Goal of the exercise:
Output the entries below without any alteration.

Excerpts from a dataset
=== Begin Enclosure ===

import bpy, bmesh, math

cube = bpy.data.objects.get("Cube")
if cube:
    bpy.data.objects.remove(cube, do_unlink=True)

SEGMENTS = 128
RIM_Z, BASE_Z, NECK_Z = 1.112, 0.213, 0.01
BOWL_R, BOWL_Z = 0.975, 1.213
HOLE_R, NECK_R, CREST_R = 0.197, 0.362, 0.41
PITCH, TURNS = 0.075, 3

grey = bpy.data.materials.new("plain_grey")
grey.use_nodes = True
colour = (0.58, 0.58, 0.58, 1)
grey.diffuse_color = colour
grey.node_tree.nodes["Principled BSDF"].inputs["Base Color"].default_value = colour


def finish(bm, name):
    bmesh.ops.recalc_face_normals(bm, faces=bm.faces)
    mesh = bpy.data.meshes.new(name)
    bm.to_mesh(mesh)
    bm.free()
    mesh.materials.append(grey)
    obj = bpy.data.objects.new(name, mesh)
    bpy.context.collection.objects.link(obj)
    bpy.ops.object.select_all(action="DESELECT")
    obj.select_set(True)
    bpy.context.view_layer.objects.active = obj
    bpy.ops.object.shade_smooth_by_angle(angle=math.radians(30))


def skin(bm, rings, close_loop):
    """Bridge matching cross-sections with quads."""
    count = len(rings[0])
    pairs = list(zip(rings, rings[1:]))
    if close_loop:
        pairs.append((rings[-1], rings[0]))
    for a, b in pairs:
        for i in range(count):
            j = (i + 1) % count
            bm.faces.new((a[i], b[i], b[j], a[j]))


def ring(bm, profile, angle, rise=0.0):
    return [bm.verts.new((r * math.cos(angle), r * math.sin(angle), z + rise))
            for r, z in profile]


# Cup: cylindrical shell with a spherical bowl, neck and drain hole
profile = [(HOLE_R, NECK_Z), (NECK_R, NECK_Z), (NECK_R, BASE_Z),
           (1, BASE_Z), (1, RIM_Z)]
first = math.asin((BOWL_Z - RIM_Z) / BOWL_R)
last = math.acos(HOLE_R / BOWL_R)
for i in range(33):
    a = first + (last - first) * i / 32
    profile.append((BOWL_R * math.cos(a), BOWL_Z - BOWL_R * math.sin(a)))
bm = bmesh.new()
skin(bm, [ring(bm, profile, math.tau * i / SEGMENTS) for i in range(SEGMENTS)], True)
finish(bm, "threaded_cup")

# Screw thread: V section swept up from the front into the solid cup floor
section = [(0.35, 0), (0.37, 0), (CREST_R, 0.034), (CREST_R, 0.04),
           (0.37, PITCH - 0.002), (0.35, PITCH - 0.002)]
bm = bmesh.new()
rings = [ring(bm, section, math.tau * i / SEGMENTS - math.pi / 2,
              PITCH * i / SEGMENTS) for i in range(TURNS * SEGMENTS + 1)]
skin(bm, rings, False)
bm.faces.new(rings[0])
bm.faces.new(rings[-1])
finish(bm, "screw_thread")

=== End Enclosure ===

Task output:
import bpy, bmesh, math

cube = bpy.data.objects.get("Cube")
if cube:
    bpy.data.objects.remove(cube, do_unlink=True)

SEGMENTS = 128
RIM_Z, BASE_Z, NECK_Z = 1.112, 0.213, 0.01
BOWL_R, BOWL_Z = 0.975, 1.213
HOLE_R, NECK_R, CREST_R = 0.197, 0.362, 0.41
PITCH, TURNS = 0.075, 3

grey = bpy.data.materials.new("plain_grey")
grey.use_nodes = True
colour = (0.58, 0.58, 0.58, 1)
grey.diffuse_color = colour
grey.node_tree.nodes["Principled BSDF"].inputs["Base Color"].default_value = colour


def finish(bm, name):
    bmesh.ops.recalc_face_normals(bm, faces=bm.faces)
    mesh = bpy.data.meshes.new(name)
    bm.to_mesh(mesh)
    bm.free()
    mesh.materials.append(grey)
    obj = bpy.data.objects.new(name, mesh)
    bpy.context.collection.objects.link(obj)
    bpy.ops.object.select_all(action="DESELECT")
    obj.select_set(True)
    bpy.context.view_layer.objects.active = obj
    bpy.ops.object.shade_smooth_by_angle(angle=math.radians(30))


def skin(bm, rings, close_loop):
    """Bridge matching cross-sections with quads."""
    count = len(rings[0])
    pairs = list(zip(rings, rings[1:]))
    if close_loop:
        pairs.append((rings[-1], rings[0]))
    for a, b in pairs:
        for i in range(count):
            j = (i + 1) % count
            bm.faces.new((a[i], b[i], b[j], a[j]))


def ring(bm, profile, angle, rise=0.0):
    return [bm.verts.new((r * math.cos(angle), r * math.sin(angle), z + rise))
            for r, z in profile]


# Cup: cylindrical shell with a spherical bowl, neck and drain hole
profile = [(HOLE_R, NECK_Z), (NECK_R, NECK_Z), (NECK_R, BASE_Z),
           (1, BASE_Z), (1, RIM_Z)]
first = math.asin((BOWL_Z - RIM_Z) / BOWL_R)
last = math.acos(HOLE_R / BOWL_R)
for i in range(33):
    a = first + (last - first) * i / 32
    profile.append((BOWL_R * math.cos(a), BOWL_Z - BOWL_R * math.sin(a)))
bm = bmesh.new()
skin(bm, [ring(bm, profile, math.tau * i / SEGMENTS) for i in range(SEGMENTS)], True)
finish(bm, "threaded_cup")

# Screw thread: V section swept up from the front into the solid cup floor
section = [(0.35, 0), (0.37, 0), (CREST_R, 0.034), (CREST_R, 0.04),
           (0.37, PITCH - 0.002), (0.35, PITCH - 0.002)]
bm = bmesh.new()
rings = [ring(bm, section, math.tau * i / SEGMENTS - math.pi / 2,
              PITCH * i / SEGMENTS) for i in range(TURNS * SEGMENTS + 1)]
skin(bm, rings, False)
bm.faces.new(rings[0])
bm.faces.new(rings[-1])
finish(bm, "screw_thread")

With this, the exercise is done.